LIT 116G: Victorian Monsters

LIT 116G: Monsters and Literature

Victorian Monsters

Instructor Tara Thomas – Summer Session II

July 29 to August 30, 2019

 

Date: 7/29-8/30/19      Email: tanthoma@ucsc.edu

Time: TBA                 Office: TBA

Location: TBA            Office Hours: TBA

 

Required Texts:

  • Mary Shelley, Frankenstein
  • Sheridan Le Fanu, Carmilla
  • H.R. Haggard, She
  • Robert Louis Stevenson, The Strange Case of Dr. Jekyll and Mr. Hyde
  • H.G. Wells, The Island of Doctor Moreau
  • Supplementary reading available on Canvas

 

Course Description:

 

In Monster Theory, Jeffrey Cohen writes that “[t]he monster is born only at this metaphoric crossroads, as an embodiment of a certain cultural moment—of a time, a feeling, a place.” In this course, we will consider how the Victorians’ construction of monstrosity reflects their particular historical moment, characterized by industrialization, colonization, and scientific development. Through a critical examination of monsters in literature, we will explore anxieties, fears, and ideals of Victorian society, paying close attention to issues of gender, sexuality, class, race, empire, scientific, and technology. We begin by examining the pre-Victorian Frankenstein, in order to discuss the gothic and romantic roots of monsters in the nineteenth-century English literary tradition. Next, we discuss representations of gender, sexuality, and the figure of the vampire in Le Fanu’s Carmilla, followed by an examination of orientalism in Haggard’s She. We then consider Stevenson’s Dr. Jekyll and Mr. Hyde in conversation with Victorian conceptions of social Darwinism and sexology. Finally, we discuss H.G. Well’s The Island of Doctor Moreau in relation to late-Victorian debates about vivisection.   

 

Course Goals:

As a lower-division course, this class is designed to provide an introduction to critical reading and writing while providing the opportunity to study the literary topic of monsters in literature within the historical and social context of nineteenth-century England. Throughout the course, we will develop these skills in order to provide you with the following outcomes:

 

Critical reading:

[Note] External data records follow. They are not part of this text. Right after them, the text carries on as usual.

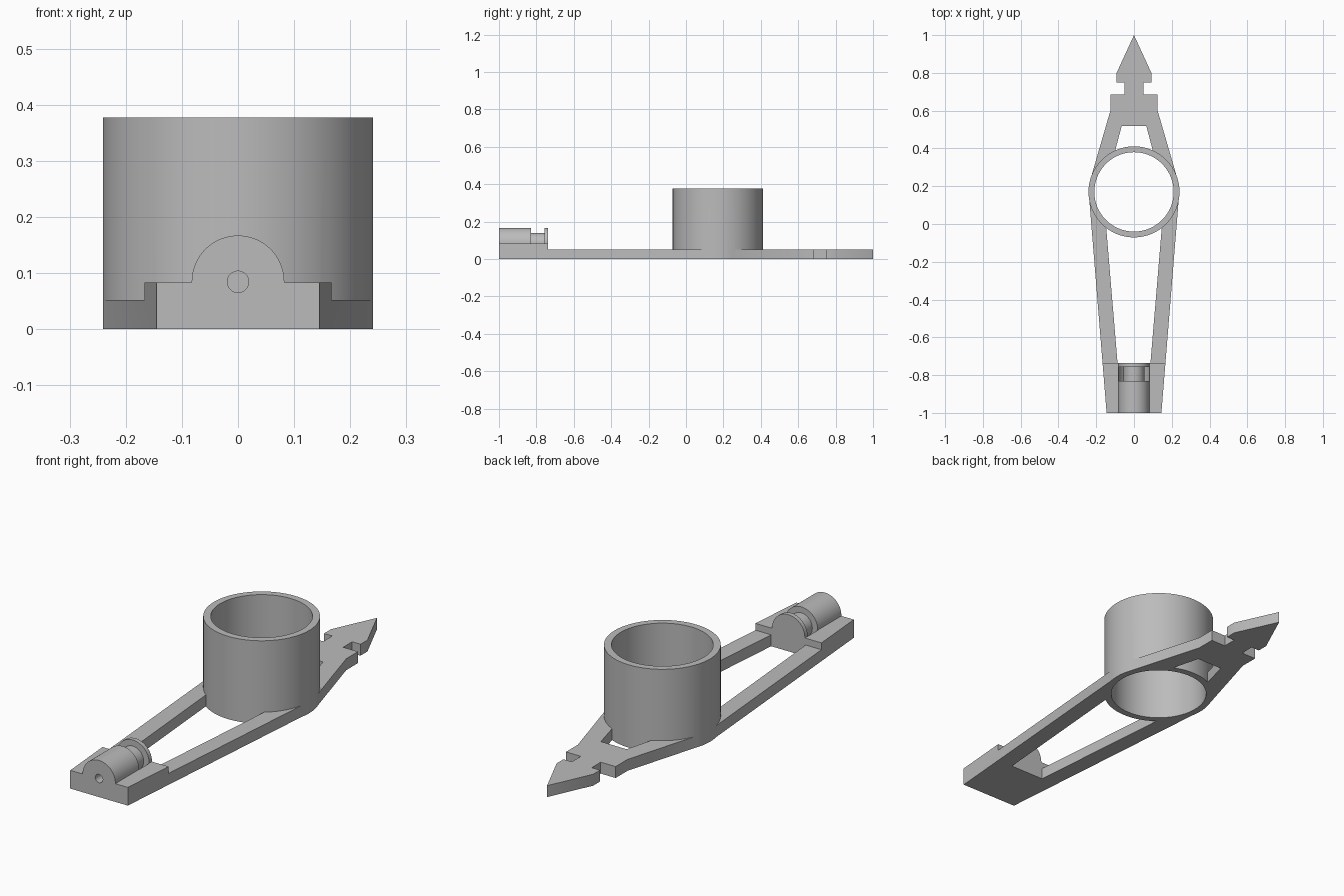
import bpy
import bmesh
from math import radians
from mathutils import Matrix, Vector

old = bpy.data.objects.get("Cube")
if old:
    bpy.data.objects.remove(old, do_unlink=True)

grey = bpy.data.materials.new("plain grey")
grey.use_nodes = True
tone = (0.5, 0.5, 0.5, 1)
grey.diffuse_color = tone
grey.node_tree.nodes["Principled BSDF"].inputs["Base Color"].default_value = tone


def finish(name, bm):
    bmesh.ops.recalc_face_normals(bm, faces=bm.faces[:])
    mesh = bpy.data.meshes.new(name)
    bm.to_mesh(mesh)
    bm.free()
    mesh.materials.append(grey)
    ob = bpy.data.objects.new(name, mesh)
    bpy.context.collection.objects.link(ob)
    return ob


def prism(name, half, z0, z1):
    """Extrude a mirrored outline given by its +x half."""
    pts = half + [(-x, y) for x, y in reversed(half) if x > 0]
    bm = bmesh.new()
    face = bm.faces.new([bm.verts.new((x, y, z0)) for x, y in pts])
    ext = bmesh.ops.extrude_face_region(bm, geom=[face])
    top = [v for v in ext["geom"] if isinstance(v, bmesh.types.BMVert)]
    bmesh.ops.translate(bm, verts=top, vec=(0, 0, z1 - z0))
    return finish(name, bm)


def cylinder(name, r, a, b, along_y=False):
    """Solid cylinder from a to b, along z at the ring or along y at the barrel."""
    bm = bmesh.new()
    bmesh.ops.create_cone(bm, cap_ends=True, segments=96, radius1=r, radius2=r, depth=b - a)
    mid = (a + b) / 2
    if along_y:
        m = Matrix.Translation((0, mid, AXIS_Z)) @ Matrix.Rotation(radians(90), 4, "X")
    else:
        m = Matrix.Translation((0, RING_Y, mid))
    bmesh.ops.transform(bm, matrix=m, verts=bm.verts[:])
    return finish(name, bm)


def combine(target, other, operation):
    """Apply a boolean and remove the helper."""
    mod = target.modifiers.new("boolean", "BOOLEAN")
    mod.operation, mod.solver, mod.object = operation, "EXACT", other
    bpy.ops.object.select_all(action="DESELECT")
    bpy.context.view_layer.objects.active = target
    target.select_set(True)
    bpy.ops.object.modifier_apply(modifier=mod.name)
    bpy.data.objects.remove(other, do_unlink=True)


RING_Y, RING_R, BORE_R, RING_TOP = 0.17, 0.241, 0.21, 0.377
AXIS_Z, BARREL_R, NECK_R = 0.0845, 0.0825, 0.055
PLATE_Z, BLOCK_Z, BLOCK_BACK = 0.052, 0.083, -0.737

# Arrow-tipped frame with the raised clamp block at the front
frame = prism("mounting_frame", [
    (0, 1), (0.092, 0.8), (0.092, 0.75), (0.05, 0.75), (0.05, 0.685),
    (0.125, 0.685), (0.125, 0.6), (0.234, 0.225), (0.24, 0.17), (0.145, -1)], 0, BLOCK_Z)
combine(frame, prism("lowering", [(0.5, 1.2), (0.5, BLOCK_BACK)], PLATE_Z, 0.2), "DIFFERENCE")

# Openings between the arms
combine(frame, prism("rear_opening", [(0.065, 0.52), (0.115, 0.33)], -0.1, 0.2), "DIFFERENCE")
combine(frame, prism("front_opening", [(0.153, 0.05), (0.087, BLOCK_BACK)], -0.1, 0.2), "DIFFERENCE")

# Upright sleeve with its through bore
combine(frame, cylinder("sleeve", RING_R, 0, RING_TOP), "UNION")
combine(frame, cylinder("bore", BORE_R, -0.1, 0.5), "DIFFERENCE")

# Barrel with a groove around its neck and a small hole in the front
combine(frame, cylinder("barrel", BARREL_R, -1, BLOCK_BACK, True), "UNION")
groove = cylinder("groove", BARREL_R + 0.0008, -0.83, -0.757, True)
combine(groove, cylinder("neck", NECK_R, -0.9, -0.7, True), "DIFFERENCE")
combine(frame, groove, "DIFFERENCE")
combine(frame, cylinder("pin_hole", 0.019, -1.1, -0.88, True), "DIFFERENCE")

bpy.ops.object.select_all(action="DESELECT")
frame.select_set(True)
bpy.context.view_layer.objects.active = frame
bpy.ops.object.shade_smooth_by_angle(angle=radians(30))
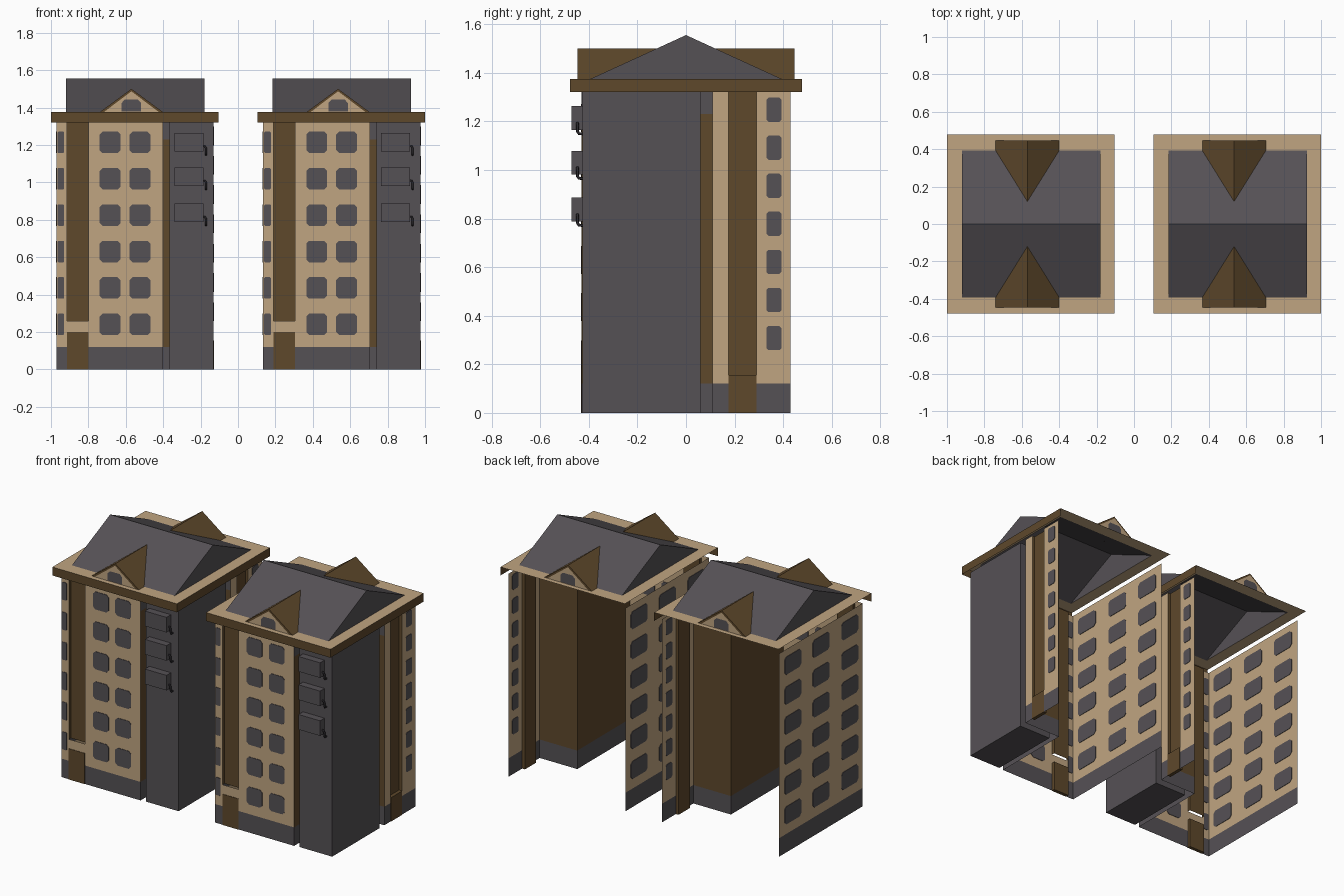
import bpy, math
from mathutils import Vector

if "Cube" in bpy.data.objects:
    bpy.data.objects.remove(bpy.data.objects["Cube"])


def material(name, rgb):
    m = bpy.data.materials.new(name)
    lin = [((c / 255 + 0.055) / 1.055) ** 2.4 for c in rgb]
    m.diffuse_color = (*lin, 1)
    m.use_nodes = True
    m.node_tree.nodes["Principled BSDF"].inputs["Base Color"].default_value = m.diffuse_color
    return m


TAN = material("tan plaster", (192, 165, 129))
BROWN = material("brown trim", (94, 72, 43))
GRAY = material("slate gray", (85, 81, 85))
DARK = material("dark pipe", (42, 40, 44))


def build(name, mat, polys, dx):
    """One object from a list of polygons (each a list of points)."""
    verts, faces = [], []
    for p in polys:
        faces.append(range(len(verts), len(verts) + len(p)))
        verts += [(x + dx, y, z) for x, y, z in p]
    me = bpy.data.meshes.new(name)
    me.from_pydata(verts, [], [list(f) for f in faces])
    me.materials.append(mat)
    ob = bpy.data.objects.new(name, me)
    bpy.context.collection.objects.link(ob)
    return ob


def front(y, x0, x1, z0, z1):
    return [(x0, y, z0), (x1, y, z0), (x1, y, z1), (x0, y, z1)]


def side(x, y0, y1, z0, z1):
    return [(x, y0, z0), (x, y1, z0), (x, y1, z1), (x, y0, z1)]


def flat(z, x0, x1, y0, y1):
    return [(x0, y0, z), (x1, y0, z), (x1, y1, z), (x0, y1, z)]


def box(x0, x1, y0, y1, z0, z1):
    return [front(y0, x0, x1, z0, z1), front(y1, x1, x0, z0, z1),
            side(x1, y0, y1, z0, z1), side(x0, y1, y0, z0, z1),
            flat(z1, x0, x1, y0, y1), flat(z0, x0, x1, y1, y0)]


def window(face, p, c, z, w, h):
    """Corner-cut plate, 0.006 thick, seen from both sides of the wall."""
    k = min(w, h) * 0.14
    a, b = w / 2, h / 2
    pts = [(-a + k, -b), (a - k, -b), (a, -b + k), (a, b - k),
           (a - k, b), (-a + k, b), (-a, b - k), (-a, -b + k)]
    rings = []
    for d in (-0.003, 0.003):
        if face == "front":
            rings.append([(c + u, p + d, z + v) for u, v in pts])
        else:
            rings.append([(p - d, c + u, z + v) for u, v in pts])
    lo, hi = rings
    out = [lo, hi[::-1]]
    for i in range(8):
        j = (i + 1) % 8
        out.append([lo[j], lo[i], hi[i], hi[j]])
    return out


TOP, BASE, EAVE = 1.32, 0.12, 1.375
L, R, F, B = -0.97, -0.13, -0.43, 0.43      # outer wall planes
NX, NY = -0.40, 0.11                        # notch corner
EX0, EX1, EY = -1.0, -0.105, 0.478          # eave extents
RX0, RX1, RY, RZ = -0.92, -0.18, 0.393, 1.555
CX = -0.57                                  # dormer centre

for n, dx in enumerate((0, 1.105)):
    tag = ("left_tower_", "right_tower_")[n]

    # plaster walls
    build(tag + "walls", TAN, [
        side(L, B, F, BASE, TOP),
        front(F, L, -0.915, BASE, TOP),
        front(F, -0.915, -0.80, 0.20, 0.26),
        front(F, -0.80, NX, BASE, TOP),
        side(R, NY, 0.175, BASE, TOP),
        side(R, 0.29, B, BASE, TOP)], dx)

    # gray plinth
    build(tag + "plinth", GRAY, [
        side(L, B, F, 0, BASE), front(F, L, -0.915, 0, BASE),
        front(F, -0.80, NX, 0, BASE), side(NX, F, NY, 0, BASE),
        front(NY, NX, R, 0, BASE), side(R, NY, 0.175, 0, BASE),
        side(R, 0.29, B, 0, BASE)], dx)

    # recessed notch around the shaft, with its gray top band
    build(tag + "notch_walls", BROWN, [
        side(NX, F, NY, BASE, 1.23), front(NY, NX, R, BASE, 1.23)], dx)
    build(tag + "notch_top_band", GRAY, [
        side(NX, F, NY, 1.23, TOP), front(NY, NX, R, 1.23, TOP)], dx)

    # recessed stair strips and their reveals
    fy, rx = F + 0.02, R - 0.02
    build(tag + "stair_strips", BROWN, [
        front(fy, -0.915, -0.80, 0.26, TOP),
        side(-0.915, F, fy, 0.26, TOP), side(-0.80, fy, F, 0.26, TOP),
        side(rx, 0.175, 0.29, 0.155, TOP),
        front(0.175, R, rx, 0.155, TOP), front(0.29, rx, R, 0.155, TOP)], dx)

    # doors
    build(tag + "doors", BROWN,
          box(-0.915, -0.80, F - 0.003, fy, 0, 0.20)
          + box(rx, R + 0.003, 0.175, 0.29, 0, 0.155), dx)

    # windows
    wins = []
    for i in range(6):
        z = 0.241 + i * 0.1946
        for c, w in ((-0.947, 0.036), (-0.684, 0.112), (-0.524, 0.112)):
            wins += window("front", F, c, z, w, 0.115)
        for c in (-0.295, 0.0, 0.29):
            wins += window("side", L, c, z, 0.17, 0.115)
    for i in range(7):
        wins += window("side", R, 0.362, 0.308 + i * 0.1567, 0.062, 0.1)
    build(tag + "windows", GRAY, wins, dx)

    # plain gray shaft
    build(tag + "shaft", GRAY, box(-0.365, R, -0.425, 0.06, 0, TOP), dx)

    # air conditioners with drain pipes
    for z in (1.214, 1.03, 0.837):
        build(tag + "air_conditioner", GRAY,
              box(-0.34, -0.185, -0.471, -0.425, z - 0.049, z + 0.049), dx)
        cu = bpy.data.curves.new(tag + "drain_pipe", "CURVE")
        cu.dimensions = "3D"
        cu.bevel_depth = 0.006
        cu.bevel_resolution = 1
        cu.use_fill_caps = True
        sp = cu.splines.new("POLY")
        path = [(-0.19, -0.447, -0.02), (-0.176, -0.447, -0.022),
                (-0.171, -0.447, -0.032), (-0.171, -0.447, -0.055),
                (-0.171, -0.441, -0.064), (-0.171, -0.425, -0.066)]
        sp.points.add(len(path) - 1)
        for pt, (x, y, h) in zip(sp.points, path):
            pt.co = (x + dx, y, z + h, 1)
        cu.materials.append(DARK)
        ob = bpy.data.objects.new(tag + "drain_pipe", cu)
        bpy.context.collection.objects.link(ob)

    # eave ledge and fascia (front and right only)
    build(tag + "eave_ledge", TAN, [
        flat(EAVE, EX0, EX1, -EY, -RY), flat(EAVE, EX0, EX1, RY, EY),
        flat(EAVE, EX0, RX0, -RY, RY), flat(EAVE, RX1, EX1, -RY, RY)], dx)
    build(tag + "fascia", BROWN, [
        front(-EY, EX0, EX1, TOP, EAVE), side(EX1, -EY, EY, TOP, EAVE)], dx)

    # gable roof
    a0, a1 = (RX0, -RY, EAVE), (RX1, -RY, EAVE)
    b0, b1 = (RX0, RY, EAVE), (RX1, RY, EAVE)
    r0, r1 = (RX0, 0, RZ), (RX1, 0, RZ)
    build(tag + "roof", GRAY, [[a0, a1, r1, r0], [b1, b0, r0, r1],
                               [a1, b1, r1], [b0, a0, r0]], dx)

    # dormers, front and back
    for s in (-1, 1):
        yf, ya, pz = s * 0.447, s * 0.12, 1.50
        slopes = [[(CX, yf, pz), (CX + k, yf, EAVE), (CX + k, s * RY, EAVE),
                   (CX, ya, pz)][::s * (1 if k > 0 else -1)]
                  for k in (0.17, -0.17)]
        gable = [(CX - 0.17, yf, EAVE), (CX + 0.17, yf, EAVE),
                 (CX, yf, pz)][::-s]
        build(tag + "dormer_roof", BROWN, slopes + [gable], dx)
        yt = yf + s * 0.002
        build(tag + "dormer_gable", TAN, [
            [(CX - 0.147, yt, EAVE + 0.001), (CX + 0.147, yt, EAVE + 0.001),
             (CX, yt, 1.487)][::-s]], dx)
        yw = yf + s * 0.004
        build(tag + "dormer_window", GRAY, [
            [(CX - 0.052, yw, EAVE + 0.004), (CX + 0.052, yw, EAVE + 0.004),
             (CX + 0.052, yw, 1.425), (CX + 0.035, yw, 1.443),
             (CX - 0.035, yw, 1.443), (CX - 0.052, yw, 1.425)][::-s]], dx)
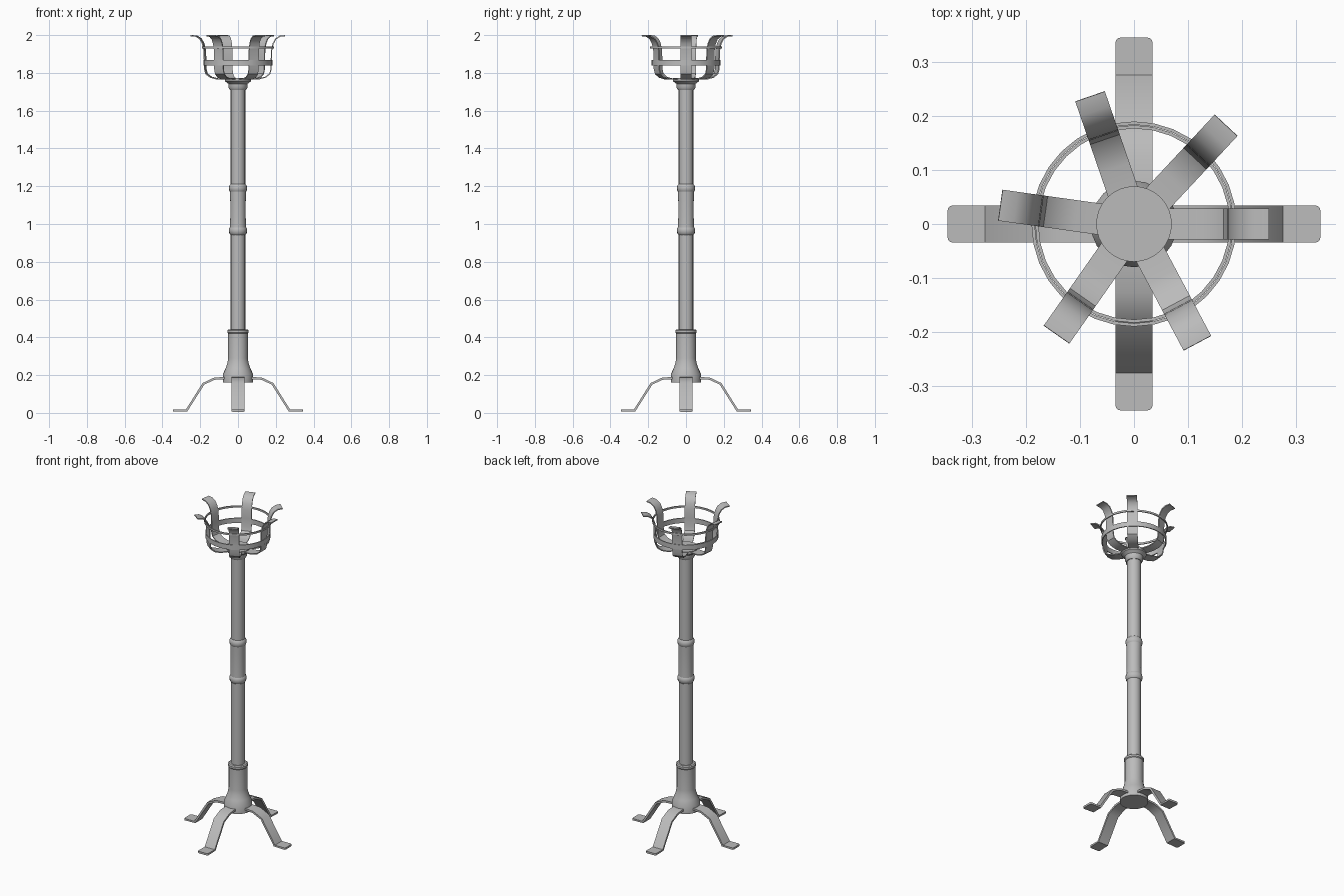
import bpy
import bmesh
from math import sin, cos, pi, radians
from mathutils import Matrix, Vector

if "Cube" in bpy.data.objects:
    bpy.data.objects.remove(bpy.data.objects["Cube"])

iron = bpy.data.materials.new("grey iron")
iron.use_nodes = True
GREY = (0.5, 0.5, 0.5, 1)
iron.diffuse_color = GREY
iron.node_tree.nodes["Principled BSDF"].inputs["Base Color"].default_value = GREY


def finish(bm, name, angle=35):
    bmesh.ops.recalc_face_normals(bm, faces=bm.faces)
    mesh = bpy.data.meshes.new(name)
    bm.to_mesh(mesh)
    bm.free()
    mesh.materials.append(iron)
    ob = bpy.data.objects.new(name, mesh)
    bpy.context.collection.objects.link(ob)
    bpy.ops.object.select_all(action="DESELECT")
    ob.select_set(True)
    bpy.context.view_layer.objects.active = ob
    bpy.ops.object.shade_smooth_by_angle(angle=radians(angle))
    return ob


def lathe(name, profile, sides, closed=False):
    """Turn (radius, height) points around z; open profiles get end caps."""
    bm = bmesh.new()
    rows = [[bm.verts.new((r * cos(2 * pi * i / sides), r * sin(2 * pi * i / sides), z))
             for i in range(sides)] for r, z in profile]
    pairs = list(zip(rows, rows[1:]))
    if closed:
        pairs.append((rows[-1], rows[0]))
    else:
        bm.faces.new(rows[0])
        bm.faces.new(rows[-1])
    for a, b in pairs:
        for i in range(sides):
            j = (i + 1) % sides
            bm.faces.new((a[i], a[j], b[j], b[i]))
    return finish(bm, name)


def strap(name, path, width, thick, angle, corner=0):
    """Flat bar following (radius, height) points, turned to an angle."""
    pts = [Vector(p) for p in path]
    bm = bmesh.new()
    rows = []
    for i, p in enumerate(pts):
        d = (pts[min(i + 1, len(pts) - 1)] - pts[max(i - 1, 0)]).normalized()
        n = Vector((-d.y, d.x)) * thick / 2
        rows.append([bm.verts.new((q.x, s * width / 2, q.y))
                     for q, s in ((p + n, -1), (p + n, 1), (p - n, 1), (p - n, -1))])
    for a, b in zip(rows, rows[1:]):
        for i in range(4):
            j = (i + 1) % 4
            bm.faces.new((a[i], a[j], b[j], b[i]))
    bm.faces.new(rows[0])
    bm.faces.new(rows[-1])
    if corner:
        # round the tip corners
        r = rows[-1]
        tips = [bm.edges.get((r[0], r[3])), bm.edges.get((r[1], r[2]))]
        bmesh.ops.bevel(bm, geom=tips, offset=corner, segments=3, profile=0.5, affect="EDGES")
    bm.transform(Matrix.Rotation(radians(angle), 4, "Z"))
    return finish(bm, name)


# Turned post: flared base, collars and top plate
lathe("base_socket", [(0.08, 0.16), (0.08, 0.205), (0.066, 0.235), (0.056, 0.265),
                      (0.052, 0.29), (0.052, 0.42), (0.056, 0.425), (0.056, 0.437),
                      (0.05, 0.442)], 24)
lathe("shaft", [(0.039, 0.43), (0.039, 1.725)], 16)
for name, z in (("lower_collar", 0.965), ("upper_collar", 1.19)):
    lathe(name, [(0.039, z - 0.022), (0.046, z - 0.014), (0.048, z),
                 (0.046, z + 0.014), (0.039, z + 0.022)], 20)
lathe("middle_grip", [(0.043, 0.975), (0.041, 1.03), (0.041, 1.12), (0.043, 1.18)], 20)
lathe("top_cup", [(0.043, 1.71), (0.051, 1.722), (0.051, 1.742), (0.06, 1.75),
                  (0.07, 1.756), (0.07, 1.774)], 32)

# Four bent feet
foot = [(0.06, 0.185), (0.125, 0.181), (0.183, 0.154), (0.272, 0.013), (0.345, 0.012)]
for i, side in enumerate(("left", "back", "right", "front")):
    strap(side + "_foot", foot, 0.068, 0.012, 90 * i, 0.008)

# Six flared basket straps
rib = [(0.03, 1.766), (0.11, 1.768), (0.145, 1.777), (0.168, 1.795), (0.175, 1.82),
       (0.176, 1.87), (0.178, 1.92), (0.186, 1.955), (0.2, 1.98), (0.222, 1.994),
       (0.25, 1.997)]
for i, angle in enumerate((0, 47, 109, 172, 235, 298)):
    strap("basket_strap_%d" % (i + 1), rib, 0.058, 0.006, angle)

# Two hoops around the basket
for name, r, z, h in (("wide_hoop", 0.183, 1.853, 0.03), ("thin_hoop", 0.19, 1.935, 0.011)):
    lathe(name, [(r, z - h / 2), (r, z + h / 2), (r - 0.006, z + h / 2),
                 (r - 0.006, z - h / 2)], 32, closed=True)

  • To understand the relationship between textual form, thematic content, and historical context of the texts we read.
  • To understand the critical approaches of our supplementary readings in order to help you develop your own analyses of these and other texts.

Critical writing and research:

  • To evaluate multiple interpretations of texts
  • To write effective argumentative prose
  • To situate texts in relation to a critical/theoretical tradition
  • To design and initiate a substantive independent project of research

 

Course Responsibilities and Final Grading:

 

Because this is an intensive summer course, you will be responsible for an estimated 30 hours of course-related work per week. You will be accountable for having effectively prepared for each class, and I will help motivate you to stay on top of the reading by giving daily reading quizzes.

 

Your final grade in the course will be determined as follows:

  • Daily Reading Quizzes                                                                                   25%
  • Midterm Exam                                                                                                25%
  • Final Paper (including Proposal)                                                                    30%
  • Participation                                                                                                   20%

*All assignments must be completed in order to pass the class.

 

 

Due Dates and Reading Schedule

WEEK 1 INTRODUCTION TO MONSTER THEORY
Tuesday Introduction to Course:

 

Elizabeth Gaskell, “The Old Nurse’s Story” (In Class)

Vernon Lee, “Prince Alberic and the Snake Lady” (In Class)

 

Thursday

 

Victorian Gothic and Literary Legacy:

Mary Shelley, Frankenstein (1-95)

Jeffry Jerome Cohen, “Monster Culture: Seven Theses”

Donna Haraway, “The Promises of Monsters: A Regenerative Politics for Inappropriate/d Others.”

Weekly Keywords: romanticism, gothic, the other, biopolitics, nature / culture

WEEK 2 VICTORIAN MONSTERS AND MODERNITY
Tuesday

 

Containment and Contamination:

Mary Shelley, Frankenstein (96-210)

Jack Halberstam, Skin Shows, “Making Monsters”

Keywords: public/private sphere, kinship, “totalizing

Monstrosity,” narratological monstrosity

Thursday Scientific Knowledge and the Monster:

 

Mary Shelley, Frankenstein (211-end)

Alan Rauch, “The Monstrous Body of Knowledge in Mary Shelley’s

Frankenstein”

 

Keywords: enlightenment, Victorian knowledges, Victorian education

WEEK 3 DEVIANCE AND THE OTHER
Tuesday

 

Gender, Sexuality, and the Figure of the Vampire:

Sheridan Le Fanu, Carmilla (1-82)

Sue-Ellen Case, “Tracking the Vampire”

 

Keywords: gender, sexuality, sexual inversion

Thursday

 

Race, Empire, and the Figure of the Vampire:

Sheridan Le Fanu, Carmilla (83-end)

Jack Halberstam, Skin Shows, “Technologies of Monstrosity”

 

Keywords: imperialism, Victorian concepts of race

WEEK 4 ORIENTALISM AND MONSTERS
Tuesday

 

 

Orientalism, Egyptomania, and the Mummy in Literature

 

H.R. Haggard, She (1-90)

Edward Said, Orientalism (selections)

Thursday

 

H.R. Haggard, She (91-end)

 

Keywords: orientalism, orient/occident, egyptomania

WEEK 5 FIN DE SIECLE MONSTROSITY
Tuesday

 

 

Degeneration and Doubling:

 

Robert Louis Stevenson, The Strange Case of Dr. Jekyll and Mr. Hyde (1-end)

Steven Arata, “The Sedulous Ape: Atavism, Professionalism, and Stevenson’s Jekyll and Hyde”

 

Keywords: degeneration, atavism, different concepts of doubling

Thursday

 

Hybridity and Animality:

 

H.G. Wells, The Island of Doctor Moreau

Mason Harris, “Vivisection, the Culture of Science, and Intellectual Uncertainty in The Island of Doctor Moreau

 

Keywords: hybridity, animality, posthumanism

 

FINAL RESEARCH PAPER DUE

IN MY OFFICE ON

THE DAY OF THE FINAL